In all phases of reopening, employers need to plan for potential hazards related to the coronavirus, as well as those stemming from routine workplace processes. Employers should be aware that the pandemic might increase employee stress, fatigue and distractions and should consider these factors in planning their employees’ return to work to ensure operations resume in a safe and healthful manner. Employers should also carefully plan before attempting to increase production or tasks to make up for downtime to avoid exposing employees to additional safety and health hazards.
As part of their reopening plans, OSHA recommends employers provide workers with “refreshers” on safety and health training and address maintenance issues they may have deferred during a shutdown. Employers should also revisit and update standard operating procedures and remember that exposures to hazards may increase during shutdown and start-up periods.
OSHA is providing coronavirus-related guidance to help employers develop policies and procedures that address the following issues:
- Workplace flexibilities
- Engineering and administrative controls, safe work practices, and personal protective equipment
- Training workers on the signs, symptoms and risk factors associated with the coronavirus
- Basic hygiene and housekeeping practices
- Social distancing practices
- Identifying and isolating sick workers
- Return to work after worker illness or exposure
This guidance is intended to accompany the U.S. Department of Labor and U.S. Department of Health and Human Services’ previously developed Guidance on Preparing Workplaces for COVID-19 and the White House Guidelines for Opening up America Again.
Visit OSHA’s coronavirus webpage frequently for updates.

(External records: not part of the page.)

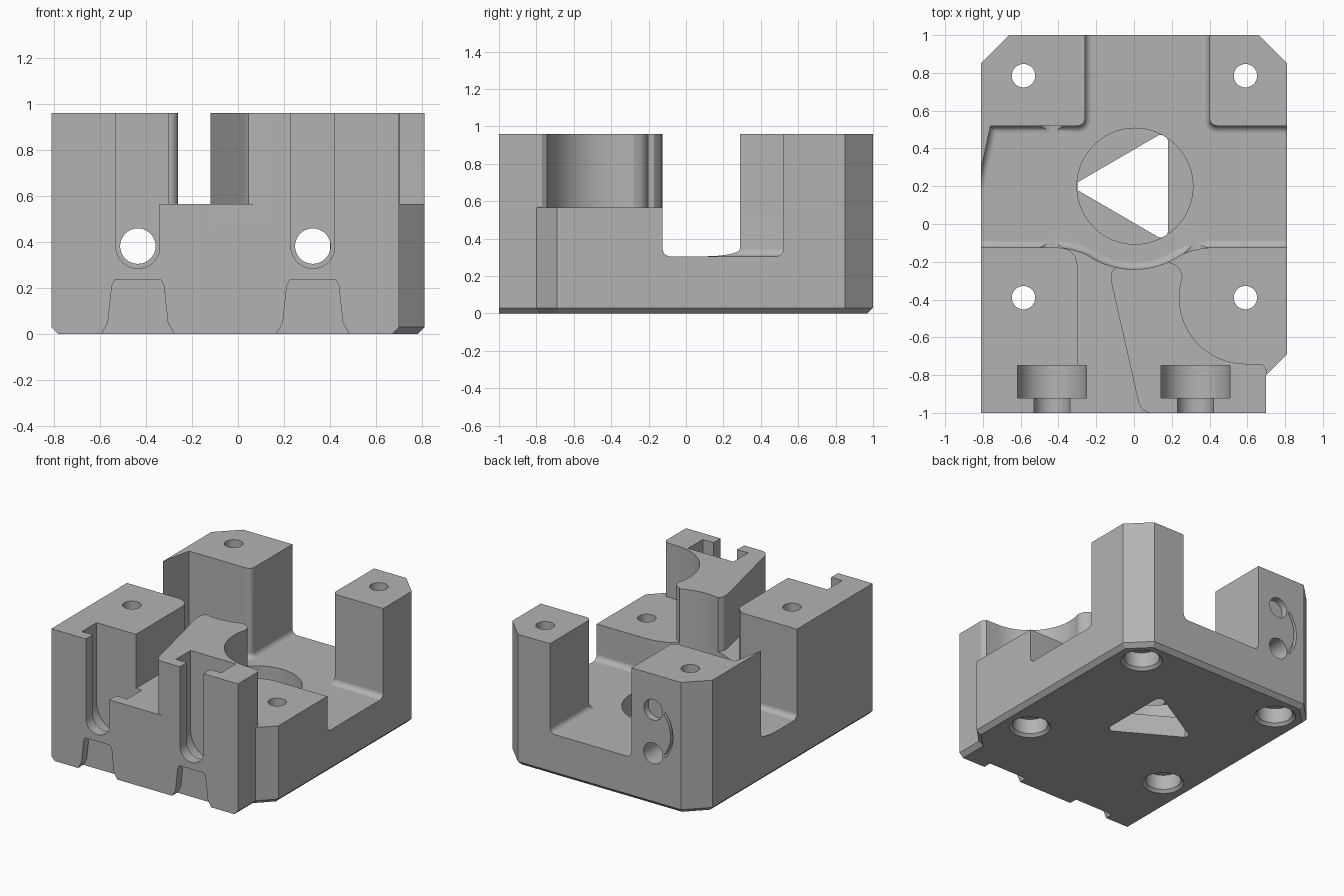
import bpy, bmesh
from math import sin, cos, radians

cube = bpy.data.objects.get("Cube")
if cube:
    bpy.data.objects.remove(cube, do_unlink=True)

grey = bpy.data.materials.new("mid grey")
grey.use_nodes = True
grey.diffuse_color = (0.45, 0.45, 0.45, 1)
grey.node_tree.nodes["Principled BSDF"].inputs["Base Color"].default_value = (0.45, 0.45, 0.45, 1)


def arc(cx, cy, r, start=0, end=360, n=48):
    """Points along an arc; a full circle leaves out the repeated last point."""
    count = n if end - start == 360 else n + 1
    angles = [radians(start + (end - start) * i / n) for i in range(count)]
    return [(cx + r * cos(a), cy + r * sin(a)) for a in angles]


def loft(name, low, high, a, b, axis="z", round_low=0):
    """Solid between two outlines, along z (outline in xy) or y (outline in xz)."""
    bm = bmesh.new()
    place = (lambda p, h: (p[0], p[1], h)) if axis == "z" else (lambda p, h: (p[0], h, p[1]))
    v0 = [bm.verts.new(place(p, a)) for p in low]
    v1 = [bm.verts.new(place(p, b)) for p in high]
    base = bm.faces.new(v0)
    bm.faces.new(v1)
    for i in range(len(v0)):
        j = (i + 1) % len(v0)
        bm.faces.new((v0[i], v0[j], v1[j], v1[i]))
    bmesh.ops.recalc_face_normals(bm, faces=bm.faces)
    if round_low:
        bmesh.ops.bevel(bm, geom=list(base.edges), offset=round_low, segments=5,
                        profile=0.5, affect="EDGES", clamp_overlap=False)
    mesh = bpy.data.meshes.new(name)
    bm.to_mesh(mesh)
    bm.free()
    mesh.materials.append(grey)
    obj = bpy.data.objects.new(name, mesh)
    bpy.context.collection.objects.link(obj)
    return obj


# Block with clipped corners and a chamfered underside
outline = [(-0.81, -1), (0.70, -1), (0.70, -0.80), (0.81, -0.69),
           (0.81, 0.85), (0.66, 1), (-0.66, 1), (-0.81, 0.85)]
inset = [(-0.78, -1), (0.67, -1), (0.67, -0.788), (0.78, -0.678),
         (0.78, 0.838), (0.648, 0.97), (-0.648, 0.97), (-0.78, 0.838)]
TOP = 0.96
body = loft("mounting_block", outline, outline, 0.03, TOP)
foot = loft("chamfered_foot", inset, outline, 0, 0.03)
bm = bmesh.new()
for part in (body, foot):
    bm.from_mesh(part.data)
bmesh.ops.remove_doubles(bm, verts=bm.verts, dist=0.0001)
seam = [f for f in bm.faces if len(f.verts) == 8 and abs(f.calc_center_median().z - 0.03) < 0.001]
bmesh.ops.delete(bm, geom=seam, context="FACES_ONLY")
bmesh.ops.recalc_face_normals(bm, faces=bm.faces)
bm.to_mesh(body.data)
bm.free()
bpy.data.objects.remove(foot, do_unlink=True)

cutters = []


def cut(name, pts, a, b, axis="z", high=None, round_low=0):
    obj = loft(name, pts, high or pts, a, b, axis, round_low)
    obj.hide_render = True
    mod = body.modifiers.new(name, "BOOLEAN")
    mod.operation, mod.solver, mod.object = "DIFFERENCE", "EXACT", obj
    cutters.append(obj)


# T-shaped channel with filleted floor, leaving two rear posts
blend = [(0.9, -0.125), (0.40, -0.125), (0.34, -0.132), (0.29, -0.147)]
front_edge = [(-x, y) for x, y in blend] + arc(0, 0.2, 0.44, 235, 305, 16) + blend[::-1]
corner = arc(0.37, 0.56, 0.04, 270, 180, 5)
corner = [(x + 0.07, y) for x, y in corner]
rear = [(0.9, 0.52)] + corner + [(0.40, 1.2)]
rear += [(0.14 - x, y) for x, y in rear[::-1]]
cut("channel", front_edge + rear, 0.305, 1.2, round_low=0.04)

# Lowered step between the left block and the curved tower
cut("middle_step", [(-0.40, -0.05), (-0.38, -0.125), (-0.34, -0.14), (-0.31, -0.17), (-0.30, -0.21),
                    (-0.30, -0.75), (-0.435, -0.75), (-0.435, -1.1), (0.08, -1.1), (0.08, -1.0),
                    (0.045, -0.985), (0.025, -0.95), (-0.12, -0.31), (-0.12, -0.26),
                    (-0.10, -0.23), (-0.06, -0.20), (-0.06, -0.05)], 0.565, 1.2)

# Scooped step around the right front screw
cut("scooped_step", [(0.9, -0.9), (0.702, -0.82), (0.70, -0.77), (0.68, -0.742)]
    + arc(0.59, -0.39, 0.35, 270, 170, 24)
    + [(0.257, -0.28), (0.245, -0.24), (0.22, -0.215), (0.19, -0.205), (0.19, 0), (0.9, 0)], 0.565, 1.2)

# Clamp bolt slots, nut pockets, bores and front foot notches
for side, x in (("left", -0.435), ("right", 0.325)):
    for part, r, y0, y1 in (("slot", 0.095, -1.1, -0.90), ("pocket", 0.183, -0.92, -0.75)):
        cut(side + "_nut_" + part, arc(x, 0.38, r, 180, 360, 24) + [(x + r, 1.2), (x - r, 1.2)], y0, y1, "y")
    cut(side + "_bore", arc(x, 0.382, 0.077), -0.8, 0, "y")
    half = [(0.17, -0.02), (0.155, 0.005), (0.13, 0.05), (0.113, 0.21), (0.10, 0.235)]
    notch = [(x + px, z) for px, z in half] + [(x - px, z) for px, z in half[::-1]]
    cut(side + "_foot_notch", notch, -1.1, -0.94, "y")

# Rear post bore, blind hole and curved mark
cut("rear_bore", arc(-0.435, 0.382, 0.077), 0.4, 1.1, "y")
cut("rear_blind_hole", arc(-0.435, 0.70, 0.075), 0.95, 1.1, "y")
cut("rear_curved_mark", arc(-0.34, 0.54, 0.255, 140, 220, 16)
    + arc(-0.34, 0.54, 0.235, 220, 140, 16), 0.97, 1.1, "y")

# Corner screw holes with countersunk recesses below
for i, (x, y) in enumerate([(-0.585, 0.785), (0.59, 0.785), (-0.585, -0.39), (0.59, -0.39)]):
    cut(f"screw_hole_{i}", arc(x, y, 0.062, n=32), -0.1, 1.1)
    cut(f"screw_recess_{i}", arc(x, y, 0.12, n=32), -0.1, 0.13)
    cut(f"screw_chamfer_{i}", arc(x, y, 0.16, n=32), -0.02, 0.02, high=arc(x, y, 0.12, n=32))

# Round well with a triangular opening
cut("round_well", arc(0.005, 0.2, 0.307, n=64), 0.15, 0.5)
half = [(-0.30, 0.02), (0.13, 0.27), (0.155, 0.273), (0.175, 0.26), (0.18, 0.24)]
cut("triangle_opening", [(x, 0.2 + y) for x, y in half] + [(x, 0.2 - y) for x, y in half[::-1]], -0.1, 0.2)

# Keep the carved result and drop the cutters
graph = bpy.context.evaluated_depsgraph_get()
carved = bpy.data.meshes.new_from_object(body.evaluated_get(graph))
body.modifiers.clear()
body.data = carved
for obj in cutters:
    bpy.data.objects.remove(obj, do_unlink=True)

bpy.ops.object.select_all(action="DESELECT")
body.select_set(True)
bpy.context.view_layer.objects.active = body
bpy.ops.object.shade_smooth_by_angle(angle=radians(30))
weighted = body.modifiers.new("weighted_normals", "WEIGHTED_NORMAL")
weighted.keep_sharp = True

For further information about the coronavirus, please visit the Centers for Disease Control and Prevention.